• Listed entries:
........

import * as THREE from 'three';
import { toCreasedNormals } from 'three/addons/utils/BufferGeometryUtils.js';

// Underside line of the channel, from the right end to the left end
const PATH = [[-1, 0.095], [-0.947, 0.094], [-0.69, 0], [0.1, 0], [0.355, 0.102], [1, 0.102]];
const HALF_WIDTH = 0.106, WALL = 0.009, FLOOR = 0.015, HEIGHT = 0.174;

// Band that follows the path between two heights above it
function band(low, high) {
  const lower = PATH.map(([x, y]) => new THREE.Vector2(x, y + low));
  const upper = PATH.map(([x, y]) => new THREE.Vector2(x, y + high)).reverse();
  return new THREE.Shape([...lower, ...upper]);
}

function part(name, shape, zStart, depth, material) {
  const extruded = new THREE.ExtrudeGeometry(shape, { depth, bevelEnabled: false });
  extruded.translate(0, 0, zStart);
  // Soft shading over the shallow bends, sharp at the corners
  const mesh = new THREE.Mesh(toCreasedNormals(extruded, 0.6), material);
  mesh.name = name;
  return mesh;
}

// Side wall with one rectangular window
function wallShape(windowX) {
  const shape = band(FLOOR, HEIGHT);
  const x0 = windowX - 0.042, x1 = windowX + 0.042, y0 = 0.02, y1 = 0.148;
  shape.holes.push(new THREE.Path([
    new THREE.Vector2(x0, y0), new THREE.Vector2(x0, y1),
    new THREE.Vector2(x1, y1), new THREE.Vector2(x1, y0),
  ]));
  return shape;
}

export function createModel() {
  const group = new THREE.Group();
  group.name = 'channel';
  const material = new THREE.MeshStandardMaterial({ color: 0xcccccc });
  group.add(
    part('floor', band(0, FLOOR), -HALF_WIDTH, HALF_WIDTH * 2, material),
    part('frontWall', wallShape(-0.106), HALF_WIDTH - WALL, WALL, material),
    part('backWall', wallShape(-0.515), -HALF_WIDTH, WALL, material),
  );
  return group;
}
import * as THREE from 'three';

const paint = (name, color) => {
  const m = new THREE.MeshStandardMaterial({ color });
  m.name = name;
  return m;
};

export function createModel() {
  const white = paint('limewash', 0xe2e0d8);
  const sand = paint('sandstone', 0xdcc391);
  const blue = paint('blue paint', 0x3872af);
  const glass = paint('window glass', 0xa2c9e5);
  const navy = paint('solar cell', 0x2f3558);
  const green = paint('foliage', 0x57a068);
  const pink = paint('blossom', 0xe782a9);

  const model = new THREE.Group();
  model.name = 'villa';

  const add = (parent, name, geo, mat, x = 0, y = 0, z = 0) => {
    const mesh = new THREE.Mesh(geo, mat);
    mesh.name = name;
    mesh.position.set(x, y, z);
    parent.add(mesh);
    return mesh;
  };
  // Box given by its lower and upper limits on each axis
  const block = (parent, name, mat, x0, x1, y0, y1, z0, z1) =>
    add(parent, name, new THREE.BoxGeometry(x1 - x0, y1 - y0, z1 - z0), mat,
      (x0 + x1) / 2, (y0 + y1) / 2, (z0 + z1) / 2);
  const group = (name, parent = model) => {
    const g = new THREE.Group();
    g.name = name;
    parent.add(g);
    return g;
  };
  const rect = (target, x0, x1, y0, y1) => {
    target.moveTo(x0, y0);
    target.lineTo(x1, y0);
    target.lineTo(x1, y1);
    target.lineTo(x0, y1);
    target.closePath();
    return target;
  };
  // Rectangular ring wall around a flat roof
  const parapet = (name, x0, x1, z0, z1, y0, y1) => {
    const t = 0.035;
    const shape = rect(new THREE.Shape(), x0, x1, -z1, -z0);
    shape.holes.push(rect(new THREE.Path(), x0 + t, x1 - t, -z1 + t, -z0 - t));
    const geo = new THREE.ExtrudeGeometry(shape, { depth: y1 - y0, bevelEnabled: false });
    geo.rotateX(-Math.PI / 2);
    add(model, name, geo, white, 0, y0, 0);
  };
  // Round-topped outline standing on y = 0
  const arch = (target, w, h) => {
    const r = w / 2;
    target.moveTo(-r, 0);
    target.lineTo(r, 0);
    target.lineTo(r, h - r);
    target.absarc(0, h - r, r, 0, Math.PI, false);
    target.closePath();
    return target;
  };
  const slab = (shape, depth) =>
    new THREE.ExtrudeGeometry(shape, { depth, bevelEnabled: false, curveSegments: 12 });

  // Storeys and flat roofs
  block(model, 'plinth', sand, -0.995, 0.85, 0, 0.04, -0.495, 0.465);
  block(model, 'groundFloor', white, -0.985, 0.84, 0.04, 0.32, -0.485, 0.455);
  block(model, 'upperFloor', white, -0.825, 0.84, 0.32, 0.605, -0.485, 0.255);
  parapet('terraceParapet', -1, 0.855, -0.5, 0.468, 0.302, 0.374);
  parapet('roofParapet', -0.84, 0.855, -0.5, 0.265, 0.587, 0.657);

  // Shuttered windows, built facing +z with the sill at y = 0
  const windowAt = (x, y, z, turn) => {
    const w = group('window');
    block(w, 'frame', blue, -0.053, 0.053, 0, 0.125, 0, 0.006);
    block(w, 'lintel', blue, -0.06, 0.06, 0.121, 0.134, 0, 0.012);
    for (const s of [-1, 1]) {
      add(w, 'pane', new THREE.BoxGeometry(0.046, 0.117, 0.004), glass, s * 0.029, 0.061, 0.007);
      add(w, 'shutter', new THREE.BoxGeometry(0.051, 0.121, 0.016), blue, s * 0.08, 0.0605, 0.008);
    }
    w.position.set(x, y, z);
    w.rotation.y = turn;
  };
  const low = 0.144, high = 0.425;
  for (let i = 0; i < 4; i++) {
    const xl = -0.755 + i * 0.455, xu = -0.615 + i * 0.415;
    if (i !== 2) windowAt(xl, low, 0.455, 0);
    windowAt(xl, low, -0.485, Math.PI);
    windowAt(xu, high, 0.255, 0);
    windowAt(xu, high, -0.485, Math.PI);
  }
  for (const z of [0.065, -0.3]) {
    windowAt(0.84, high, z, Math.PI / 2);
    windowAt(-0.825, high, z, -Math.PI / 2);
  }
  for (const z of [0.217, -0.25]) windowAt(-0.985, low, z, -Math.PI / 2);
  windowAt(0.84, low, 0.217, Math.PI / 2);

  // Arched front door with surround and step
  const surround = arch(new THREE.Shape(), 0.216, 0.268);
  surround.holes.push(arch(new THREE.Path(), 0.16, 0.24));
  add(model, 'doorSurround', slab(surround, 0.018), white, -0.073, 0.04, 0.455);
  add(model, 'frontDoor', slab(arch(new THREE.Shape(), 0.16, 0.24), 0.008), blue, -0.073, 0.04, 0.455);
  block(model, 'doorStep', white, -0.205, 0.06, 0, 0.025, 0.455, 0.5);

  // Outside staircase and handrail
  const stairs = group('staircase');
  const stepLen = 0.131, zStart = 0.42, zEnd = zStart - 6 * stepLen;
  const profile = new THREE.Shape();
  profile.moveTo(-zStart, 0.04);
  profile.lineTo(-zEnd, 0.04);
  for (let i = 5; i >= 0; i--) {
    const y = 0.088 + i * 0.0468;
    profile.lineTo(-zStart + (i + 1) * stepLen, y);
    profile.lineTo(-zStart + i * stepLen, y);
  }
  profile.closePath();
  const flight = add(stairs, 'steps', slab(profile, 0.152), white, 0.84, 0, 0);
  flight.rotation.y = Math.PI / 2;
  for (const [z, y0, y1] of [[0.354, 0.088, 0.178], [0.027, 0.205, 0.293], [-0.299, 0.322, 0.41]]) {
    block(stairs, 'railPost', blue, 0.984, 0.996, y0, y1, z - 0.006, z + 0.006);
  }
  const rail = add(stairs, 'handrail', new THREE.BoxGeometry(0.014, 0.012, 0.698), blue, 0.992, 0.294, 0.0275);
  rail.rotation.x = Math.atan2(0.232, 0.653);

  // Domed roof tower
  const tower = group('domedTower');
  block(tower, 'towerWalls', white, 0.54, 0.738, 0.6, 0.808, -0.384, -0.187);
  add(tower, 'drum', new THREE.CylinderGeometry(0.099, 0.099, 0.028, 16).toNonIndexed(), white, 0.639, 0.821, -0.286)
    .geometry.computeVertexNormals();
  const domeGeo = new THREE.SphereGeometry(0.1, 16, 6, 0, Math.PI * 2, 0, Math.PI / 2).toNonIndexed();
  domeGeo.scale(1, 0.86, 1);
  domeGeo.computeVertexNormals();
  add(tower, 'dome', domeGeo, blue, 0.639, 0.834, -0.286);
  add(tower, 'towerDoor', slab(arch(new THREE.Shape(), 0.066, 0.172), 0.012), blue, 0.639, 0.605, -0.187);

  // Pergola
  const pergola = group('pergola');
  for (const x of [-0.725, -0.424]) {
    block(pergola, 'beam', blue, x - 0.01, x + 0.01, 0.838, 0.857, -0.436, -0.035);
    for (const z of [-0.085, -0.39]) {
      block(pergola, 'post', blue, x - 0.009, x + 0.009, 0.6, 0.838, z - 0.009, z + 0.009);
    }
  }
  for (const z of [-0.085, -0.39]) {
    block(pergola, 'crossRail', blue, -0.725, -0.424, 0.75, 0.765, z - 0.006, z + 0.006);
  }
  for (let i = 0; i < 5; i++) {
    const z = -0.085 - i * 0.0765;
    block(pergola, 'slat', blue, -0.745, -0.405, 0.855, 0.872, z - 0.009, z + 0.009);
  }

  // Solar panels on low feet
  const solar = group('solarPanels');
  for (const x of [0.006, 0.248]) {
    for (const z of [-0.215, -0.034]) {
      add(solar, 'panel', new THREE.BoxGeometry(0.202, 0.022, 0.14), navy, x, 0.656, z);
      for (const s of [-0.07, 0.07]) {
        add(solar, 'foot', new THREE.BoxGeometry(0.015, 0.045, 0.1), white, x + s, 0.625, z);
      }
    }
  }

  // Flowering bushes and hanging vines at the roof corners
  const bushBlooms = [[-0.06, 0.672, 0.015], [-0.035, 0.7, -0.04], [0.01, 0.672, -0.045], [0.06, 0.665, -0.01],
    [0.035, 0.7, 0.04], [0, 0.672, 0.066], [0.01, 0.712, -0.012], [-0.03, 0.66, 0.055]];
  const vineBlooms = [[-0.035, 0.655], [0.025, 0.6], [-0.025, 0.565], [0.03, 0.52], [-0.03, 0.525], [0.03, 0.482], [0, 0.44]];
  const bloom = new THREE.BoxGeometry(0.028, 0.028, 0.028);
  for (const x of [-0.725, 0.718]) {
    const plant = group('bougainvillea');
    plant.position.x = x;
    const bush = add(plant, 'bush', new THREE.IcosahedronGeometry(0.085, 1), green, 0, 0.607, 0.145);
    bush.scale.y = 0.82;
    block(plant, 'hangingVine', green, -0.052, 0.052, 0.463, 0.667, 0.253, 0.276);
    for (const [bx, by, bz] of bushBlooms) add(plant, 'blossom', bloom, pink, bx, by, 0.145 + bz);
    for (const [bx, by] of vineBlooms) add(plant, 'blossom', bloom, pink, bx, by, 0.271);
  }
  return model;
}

........

• What you have to do: Look through the records for the string "parent". Copy every line that has it.

• Answer to the problem:
  const add = (parent, name, geo, mat, x = 0, y = 0, z = 0) => {
    parent.add(mesh);
  const block = (parent, name, mat, x0, x1, y0, y1, z0, z1) =>
    add(parent, name, new THREE.BoxGeometry(x1 - x0, y1 - y0, z1 - z0), mat,
  const group = (name, parent = model) => {
    parent.add(g);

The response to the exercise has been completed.